### THE RECORDS

%%

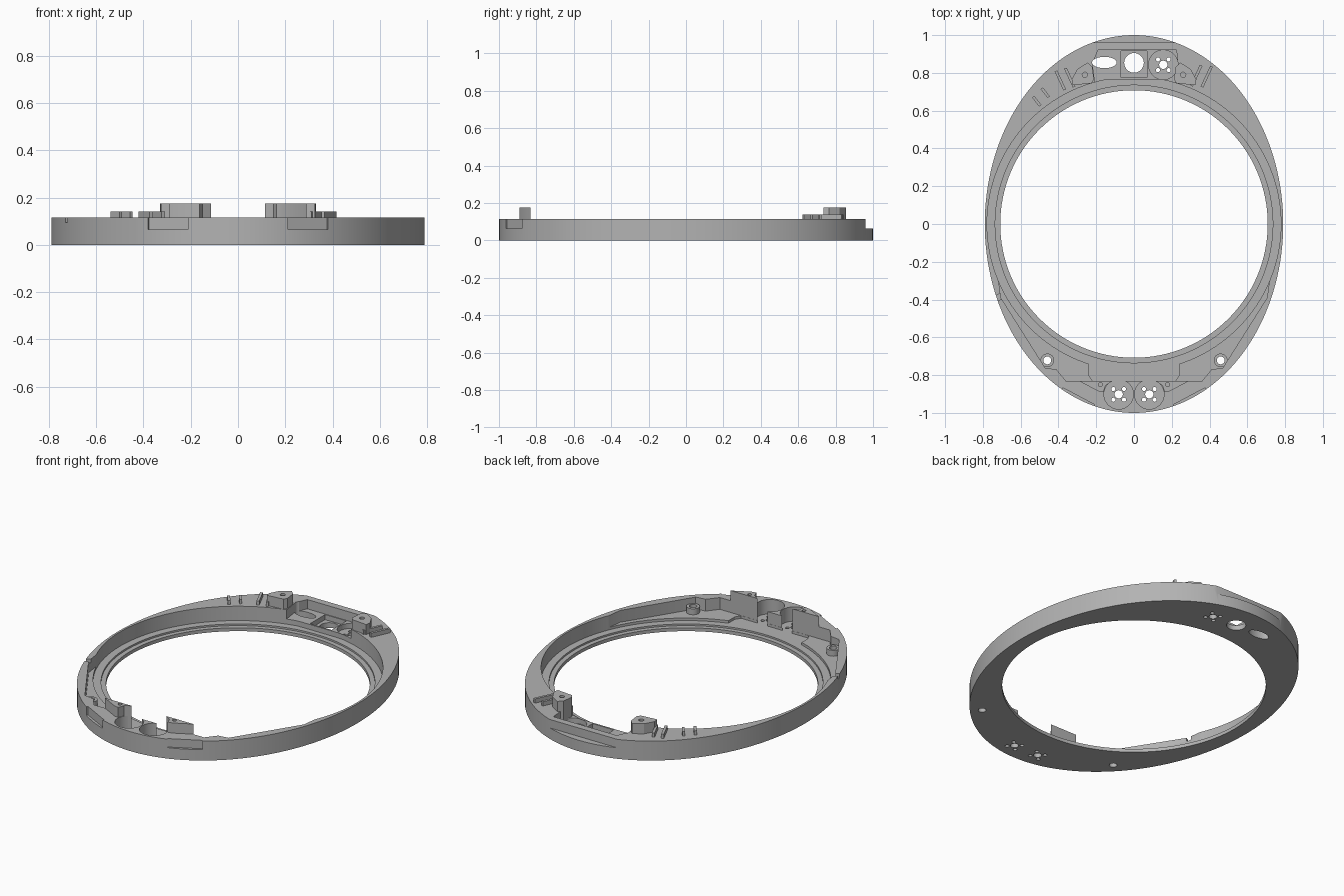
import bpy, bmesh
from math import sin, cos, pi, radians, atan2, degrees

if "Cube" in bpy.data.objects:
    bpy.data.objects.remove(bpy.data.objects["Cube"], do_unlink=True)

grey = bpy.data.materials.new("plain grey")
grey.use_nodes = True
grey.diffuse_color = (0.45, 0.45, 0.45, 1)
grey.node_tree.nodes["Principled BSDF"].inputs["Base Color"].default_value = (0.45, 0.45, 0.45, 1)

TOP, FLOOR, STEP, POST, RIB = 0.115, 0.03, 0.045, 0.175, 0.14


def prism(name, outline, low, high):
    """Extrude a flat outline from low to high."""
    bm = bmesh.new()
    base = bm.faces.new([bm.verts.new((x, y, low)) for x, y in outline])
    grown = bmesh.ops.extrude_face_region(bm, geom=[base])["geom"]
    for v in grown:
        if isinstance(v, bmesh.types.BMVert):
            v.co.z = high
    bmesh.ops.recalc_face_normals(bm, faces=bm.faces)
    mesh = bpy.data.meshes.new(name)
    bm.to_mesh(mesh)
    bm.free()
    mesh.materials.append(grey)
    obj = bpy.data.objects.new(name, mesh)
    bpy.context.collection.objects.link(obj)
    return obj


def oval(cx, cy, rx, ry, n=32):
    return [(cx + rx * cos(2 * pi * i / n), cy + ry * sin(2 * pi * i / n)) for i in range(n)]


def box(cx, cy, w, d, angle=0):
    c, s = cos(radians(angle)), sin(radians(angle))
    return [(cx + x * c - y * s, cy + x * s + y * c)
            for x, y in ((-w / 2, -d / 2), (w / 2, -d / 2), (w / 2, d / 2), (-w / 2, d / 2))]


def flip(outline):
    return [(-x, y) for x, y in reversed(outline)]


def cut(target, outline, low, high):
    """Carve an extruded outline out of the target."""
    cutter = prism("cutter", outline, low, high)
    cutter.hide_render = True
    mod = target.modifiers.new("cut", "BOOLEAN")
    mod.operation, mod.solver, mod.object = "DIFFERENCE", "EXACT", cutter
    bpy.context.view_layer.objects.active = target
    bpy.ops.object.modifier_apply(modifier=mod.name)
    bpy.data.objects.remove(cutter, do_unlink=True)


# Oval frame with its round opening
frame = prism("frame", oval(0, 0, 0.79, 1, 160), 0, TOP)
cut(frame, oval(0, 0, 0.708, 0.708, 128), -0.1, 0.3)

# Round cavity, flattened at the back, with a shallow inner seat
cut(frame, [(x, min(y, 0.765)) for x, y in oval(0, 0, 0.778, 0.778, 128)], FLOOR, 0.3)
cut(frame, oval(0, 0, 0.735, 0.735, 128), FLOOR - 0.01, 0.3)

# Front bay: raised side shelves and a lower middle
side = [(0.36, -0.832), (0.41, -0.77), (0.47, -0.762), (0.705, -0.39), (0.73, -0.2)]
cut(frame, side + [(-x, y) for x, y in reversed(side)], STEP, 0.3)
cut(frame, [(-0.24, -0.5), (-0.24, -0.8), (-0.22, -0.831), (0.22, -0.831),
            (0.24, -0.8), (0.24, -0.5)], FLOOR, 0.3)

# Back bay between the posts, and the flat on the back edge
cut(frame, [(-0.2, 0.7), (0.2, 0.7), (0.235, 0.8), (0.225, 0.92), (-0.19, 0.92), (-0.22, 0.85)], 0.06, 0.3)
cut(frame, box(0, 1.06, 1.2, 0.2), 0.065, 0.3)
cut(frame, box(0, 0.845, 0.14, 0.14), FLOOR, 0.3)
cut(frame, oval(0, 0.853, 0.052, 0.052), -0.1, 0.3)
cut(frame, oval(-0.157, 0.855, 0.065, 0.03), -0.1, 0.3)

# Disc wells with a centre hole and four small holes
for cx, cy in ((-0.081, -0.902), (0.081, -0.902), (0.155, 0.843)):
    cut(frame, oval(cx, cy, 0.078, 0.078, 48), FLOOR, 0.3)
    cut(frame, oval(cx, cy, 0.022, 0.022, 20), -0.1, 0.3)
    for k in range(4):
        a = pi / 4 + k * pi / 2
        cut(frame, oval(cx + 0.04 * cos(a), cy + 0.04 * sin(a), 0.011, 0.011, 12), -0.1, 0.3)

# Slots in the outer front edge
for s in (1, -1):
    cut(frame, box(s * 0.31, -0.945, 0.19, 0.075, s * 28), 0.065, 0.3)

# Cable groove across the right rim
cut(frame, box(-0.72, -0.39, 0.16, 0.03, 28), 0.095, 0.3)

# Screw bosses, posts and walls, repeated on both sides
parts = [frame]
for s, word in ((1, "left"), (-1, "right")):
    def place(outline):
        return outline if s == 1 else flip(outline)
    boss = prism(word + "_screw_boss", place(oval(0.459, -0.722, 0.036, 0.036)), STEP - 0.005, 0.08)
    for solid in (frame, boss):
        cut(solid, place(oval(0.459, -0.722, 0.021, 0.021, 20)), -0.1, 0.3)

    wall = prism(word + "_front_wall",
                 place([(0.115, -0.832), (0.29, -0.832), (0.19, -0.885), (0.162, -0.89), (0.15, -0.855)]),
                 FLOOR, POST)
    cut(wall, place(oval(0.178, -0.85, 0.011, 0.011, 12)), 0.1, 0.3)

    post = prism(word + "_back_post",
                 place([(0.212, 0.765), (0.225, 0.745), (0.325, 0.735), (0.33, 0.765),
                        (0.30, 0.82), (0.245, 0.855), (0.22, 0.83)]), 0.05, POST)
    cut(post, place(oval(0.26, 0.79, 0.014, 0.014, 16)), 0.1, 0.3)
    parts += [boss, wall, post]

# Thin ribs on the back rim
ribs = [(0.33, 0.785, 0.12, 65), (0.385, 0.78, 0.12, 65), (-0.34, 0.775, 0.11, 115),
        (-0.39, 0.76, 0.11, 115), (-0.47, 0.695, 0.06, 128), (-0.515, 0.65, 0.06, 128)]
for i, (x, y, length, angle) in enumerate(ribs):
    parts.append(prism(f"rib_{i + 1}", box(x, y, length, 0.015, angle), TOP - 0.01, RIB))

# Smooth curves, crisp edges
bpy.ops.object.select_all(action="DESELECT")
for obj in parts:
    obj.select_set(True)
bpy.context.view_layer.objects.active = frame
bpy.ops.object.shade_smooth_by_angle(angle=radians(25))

%%

### DESCRIPTION OF THE TASK
Make an exact copy of every entry above, minus the images.

### EXERCISE ANSWER
import bpy, bmesh
from math import sin, cos, pi, radians, atan2, degrees

if "Cube" in bpy.data.objects:
    bpy.data.objects.remove(bpy.data.objects["Cube"], do_unlink=True)

grey = bpy.data.materials.new("plain grey")
grey.use_nodes = True
grey.diffuse_color = (0.45, 0.45, 0.45, 1)
grey.node_tree.nodes["Principled BSDF"].inputs["Base Color"].default_value = (0.45, 0.45, 0.45, 1)

TOP, FLOOR, STEP, POST, RIB = 0.115, 0.03, 0.045, 0.175, 0.14


def prism(name, outline, low, high):
    """Extrude a flat outline from low to high."""
    bm = bmesh.new()
    base = bm.faces.new([bm.verts.new((x, y, low)) for x, y in outline])
    grown = bmesh.ops.extrude_face_region(bm, geom=[base])["geom"]
    for v in grown:
        if isinstance(v, bmesh.types.BMVert):
            v.co.z = high
    bmesh.ops.recalc_face_normals(bm, faces=bm.faces)
    mesh = bpy.data.meshes.new(name)
    bm.to_mesh(mesh)
    bm.free()
    mesh.materials.append(grey)
    obj = bpy.data.objects.new(name, mesh)
    bpy.context.collection.objects.link(obj)
    return obj


def oval(cx, cy, rx, ry, n=32):
    return [(cx + rx * cos(2 * pi * i / n), cy + ry * sin(2 * pi * i / n)) for i in range(n)]


def box(cx, cy, w, d, angle=0):
    c, s = cos(radians(angle)), sin(radians(angle))
    return [(cx + x * c - y * s, cy + x * s + y * c)
            for x, y in ((-w / 2, -d / 2), (w / 2, -d / 2), (w / 2, d / 2), (-w / 2, d / 2))]


def flip(outline):
    return [(-x, y) for x, y in reversed(outline)]


def cut(target, outline, low, high):
    """Carve an extruded outline out of the target."""
    cutter = prism("cutter", outline, low, high)
    cutter.hide_render = True
    mod = target.modifiers.new("cut", "BOOLEAN")
    mod.operation, mod.solver, mod.object = "DIFFERENCE", "EXACT", cutter
    bpy.context.view_layer.objects.active = target
    bpy.ops.object.modifier_apply(modifier=mod.name)
    bpy.data.objects.remove(cutter, do_unlink=True)


# Oval frame with its round opening
frame = prism("frame", oval(0, 0, 0.79, 1, 160), 0, TOP)
cut(frame, oval(0, 0, 0.708, 0.708, 128), -0.1, 0.3)

# Round cavity, flattened at the back, with a shallow inner seat
cut(frame, [(x, min(y, 0.765)) for x, y in oval(0, 0, 0.778, 0.778, 128)], FLOOR, 0.3)
cut(frame, oval(0, 0, 0.735, 0.735, 128), FLOOR - 0.01, 0.3)

# Front bay: raised side shelves and a lower middle
side = [(0.36, -0.832), (0.41, -0.77), (0.47, -0.762), (0.705, -0.39), (0.73, -0.2)]
cut(frame, side + [(-x, y) for x, y in reversed(side)], STEP, 0.3)
cut(frame, [(-0.24, -0.5), (-0.24, -0.8), (-0.22, -0.831), (0.22, -0.831),
            (0.24, -0.8), (0.24, -0.5)], FLOOR, 0.3)

# Back bay between the posts, and the flat on the back edge
cut(frame, [(-0.2, 0.7), (0.2, 0.7), (0.235, 0.8), (0.225, 0.92), (-0.19, 0.92), (-0.22, 0.85)], 0.06, 0.3)
cut(frame, box(0, 1.06, 1.2, 0.2), 0.065, 0.3)
cut(frame, box(0, 0.845, 0.14, 0.14), FLOOR, 0.3)
cut(frame, oval(0, 0.853, 0.052, 0.052), -0.1, 0.3)
cut(frame, oval(-0.157, 0.855, 0.065, 0.03), -0.1, 0.3)

# Disc wells with a centre hole and four small holes
for cx, cy in ((-0.081, -0.902), (0.081, -0.902), (0.155, 0.843)):
    cut(frame, oval(cx, cy, 0.078, 0.078, 48), FLOOR, 0.3)
    cut(frame, oval(cx, cy, 0.022, 0.022, 20), -0.1, 0.3)
    for k in range(4):
        a = pi / 4 + k * pi / 2
        cut(frame, oval(cx + 0.04 * cos(a), cy + 0.04 * sin(a), 0.011, 0.011, 12), -0.1, 0.3)

# Slots in the outer front edge
for s in (1, -1):
    cut(frame, box(s * 0.31, -0.945, 0.19, 0.075, s * 28), 0.065, 0.3)

# Cable groove across the right rim
cut(frame, box(-0.72, -0.39, 0.16, 0.03, 28), 0.095, 0.3)

# Screw bosses, posts and walls, repeated on both sides
parts = [frame]
for s, word in ((1, "left"), (-1, "right")):
    def place(outline):
        return outline if s == 1 else flip(outline)
    boss = prism(word + "_screw_boss", place(oval(0.459, -0.722, 0.036, 0.036)), STEP - 0.005, 0.08)
    for solid in (frame, boss):
        cut(solid, place(oval(0.459, -0.722, 0.021, 0.021, 20)), -0.1, 0.3)

    wall = prism(word + "_front_wall",
                 place([(0.115, -0.832), (0.29, -0.832), (0.19, -0.885), (0.162, -0.89), (0.15, -0.855)]),
                 FLOOR, POST)
    cut(wall, place(oval(0.178, -0.85, 0.011, 0.011, 12)), 0.1, 0.3)

    post = prism(word + "_back_post",
                 place([(0.212, 0.765), (0.225, 0.745), (0.325, 0.735), (0.33, 0.765),
                        (0.30, 0.82), (0.245, 0.855), (0.22, 0.83)]), 0.05, POST)
    cut(post, place(oval(0.26, 0.79, 0.014, 0.014, 16)), 0.1, 0.3)
    parts += [boss, wall, post]

# Thin ribs on the back rim
ribs = [(0.33, 0.785, 0.12, 65), (0.385, 0.78, 0.12, 65), (-0.34, 0.775, 0.11, 115),
        (-0.39, 0.76, 0.11, 115), (-0.47, 0.695, 0.06, 128), (-0.515, 0.65, 0.06, 128)]
for i, (x, y, length, angle) in enumerate(ribs):
    parts.append(prism(f"rib_{i + 1}", box(x, y, length, 0.015, angle), TOP - 0.01, RIB))

# Smooth curves, crisp edges
bpy.ops.object.select_all(action="DESELECT")
for obj in parts:
    obj.select_set(True)
bpy.context.view_layer.objects.active = frame
bpy.ops.object.shade_smooth_by_angle(angle=radians(25))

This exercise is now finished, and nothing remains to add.